Reduce the material below to its lines containing "True".
________
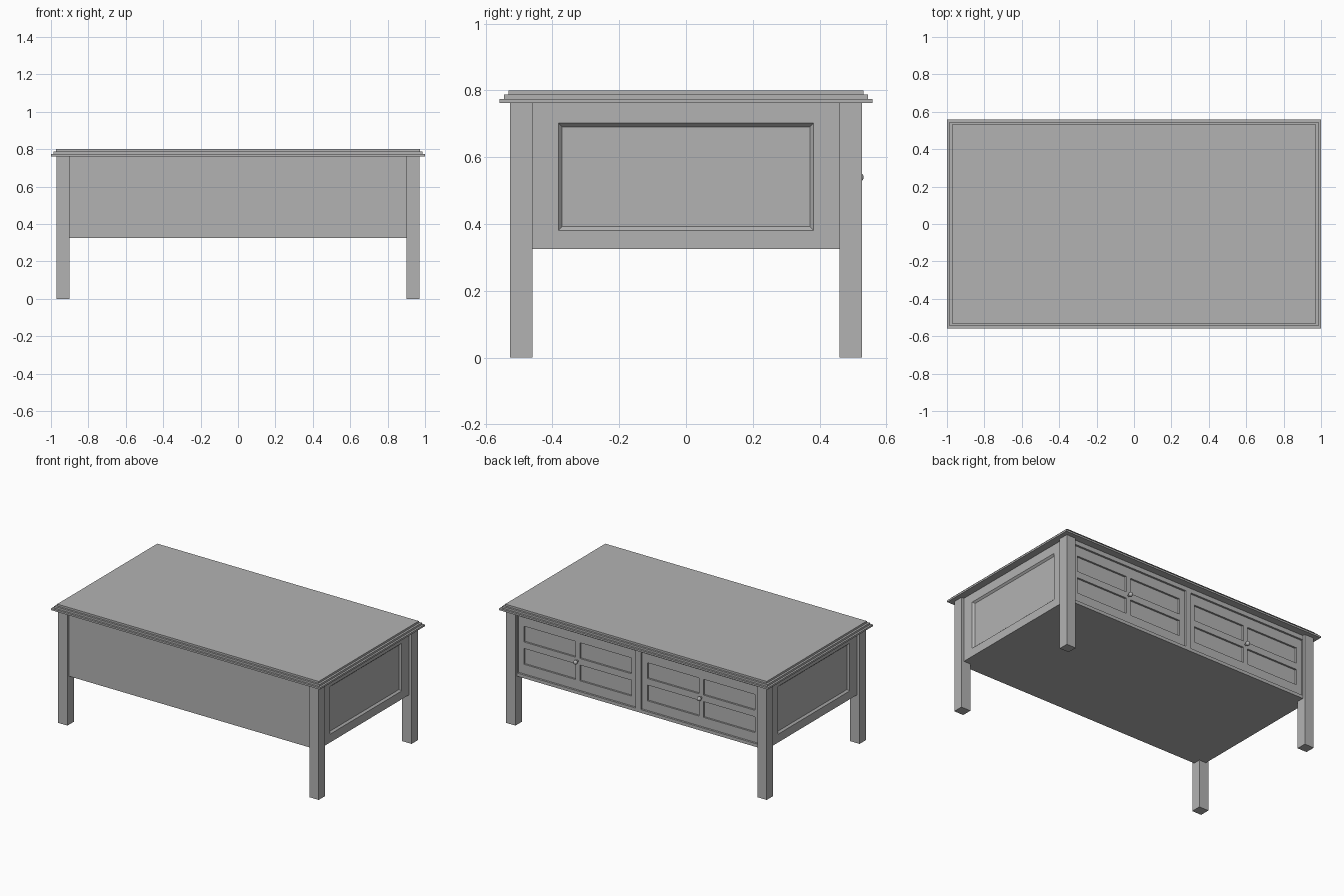
import bpy
import bmesh
from mathutils import Matrix, Vector

cube = bpy.data.objects.get("Cube")
if cube:
    bpy.data.objects.remove(cube, do_unlink=True)

grey = bpy.data.materials.new("painted_grey")
GREY = (0.45, 0.45, 0.45, 1)
grey.use_nodes = True
grey.diffuse_color = GREY
for node in grey.node_tree.nodes:
    if node.type == "BSDF_PRINCIPLED":
        node.inputs["Base Color"].default_value = GREY


def finish(name, bm):
    bmesh.ops.recalc_face_normals(bm, faces=bm.faces)
    mesh = bpy.data.meshes.new(name)
    bm.to_mesh(mesh)
    bm.free()
    mesh.materials.append(grey)
    obj = bpy.data.objects.new(name, mesh)
    bpy.context.collection.objects.link(obj)
    return obj


def add_box(bm, x, y, z):
    """Add a box from three (low, high) ranges."""
    spans = (x, y, z)
    centre = Vector([(a + b) / 2 for a, b in spans])
    size = [abs(b - a) for a, b in spans]
    matrix = Matrix.Translation(centre) @ Matrix.Diagonal((*size, 1))
    return bmesh.ops.create_cube(bm, size=1, matrix=matrix)["verts"]


def box(name, x, y, z):
    bm = bmesh.new()
    add_box(bm, x, y, z)
    return finish(name, bm)


def cut(target, cutter):
    """Carve a cutter out of the target, then drop the cutter."""
    cutter.hide_render = True
    mod = target.modifiers.new("recess", "BOOLEAN")
    mod.operation = "DIFFERENCE"
    mod.solver = "EXACT"
    mod.object = cutter
    bpy.context.view_layer.objects.active = target
    bpy.ops.object.modifier_apply(modifier=mod.name)
    bpy.data.objects.remove(cutter, do_unlink=True)


# Stepped table top
TIERS = [(1.0, 0.558, 0.762, 0.774), (0.987, 0.545, 0.774, 0.787),
         (0.973, 0.532, 0.787, 0.80)]
bm = bmesh.new()
for hx, hy, low, high in TIERS:
    add_box(bm, (-hx, hx), (-hy, hy), (low, high))
finish("table_top", bm)

# Square legs
for sx, side in ((1, "left"), (-1, "right")):
    for sy, end in ((-1, "front"), (1, "back")):
        box(f"{end}_{side}_leg", (sx * 0.90, sx * 0.97),
            (sy * 0.46, sy * 0.527), (0, 0.762))

# Cabinet body
BX, BY = 0.951, 0.509
body = box("cabinet_body", (-BX, BX), (-BY, BY), (0.325, 0.762))

# Recessed end panels with a sloped border
for s in (1, -1):
    bm = bmesh.new()
    verts = add_box(bm, (s * (BX - 0.012), s * (BX + 0.012)),
                    (-0.382, 0.382), (0.381, 0.702))
    for v in verts:
        slope = 0.011 if abs(v.co.x) < BX else -0.011
        v.co.y -= slope * (1 if v.co.y > 0 else -1)
        v.co.z -= slope * (1 if v.co.z > 0.54 else -1)
    cut(body, finish("end_panel_cutter", bm))

# Inset back doors, each with four sunken panels
DOOR_Y, PANEL_Y, MID_Z = BY - 0.013, BY - 0.025, 0.54
for s in (1, -1):
    cut(body, box("door_cutter", (s * 0.02, s * 0.899), (DOOR_Y, BY + 0.1),
                  (MID_Z - 0.193, MID_Z + 0.193)))
    for x in ((0.06, 0.443), (0.477, 0.86)):
        for t in (1, -1):
            cut(body, box("panel_cutter", (s * x[0], s * x[1]),
                          (PANEL_Y, BY + 0.1),
                          (MID_Z + t * 0.022, MID_Z + t * 0.128)))

# Round door knobs on short stems
for s, side in ((1, "left"), (-1, "right")):
    bm = bmesh.new()
    bmesh.ops.create_uvsphere(bm, u_segments=16, v_segments=10, radius=0.014,
                              matrix=Matrix.Translation((s * 0.46, 0.518, MID_Z)))
    stem = Matrix.Translation((s * 0.46, 0.503, MID_Z)) @ Matrix.Rotation(1.5708, 4, "X")
    bmesh.ops.create_cone(bm, cap_ends=True, segments=12, radius1=0.007,
                          radius2=0.007, depth=0.018, matrix=stem)
    knob = finish(f"{side}_door_knob", bm)
    for face in knob.data.polygons:
        face.use_smooth = True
________
EXERCISE RESULT:
    bpy.data.objects.remove(cube, do_unlink=True)
grey.use_nodes = True
    cutter.hide_render = True
    bpy.data.objects.remove(cutter, do_unlink=True)
    bmesh.ops.create_cone(bm, cap_ends=True, segments=12, radius1=0.007,
        face.use_smooth = True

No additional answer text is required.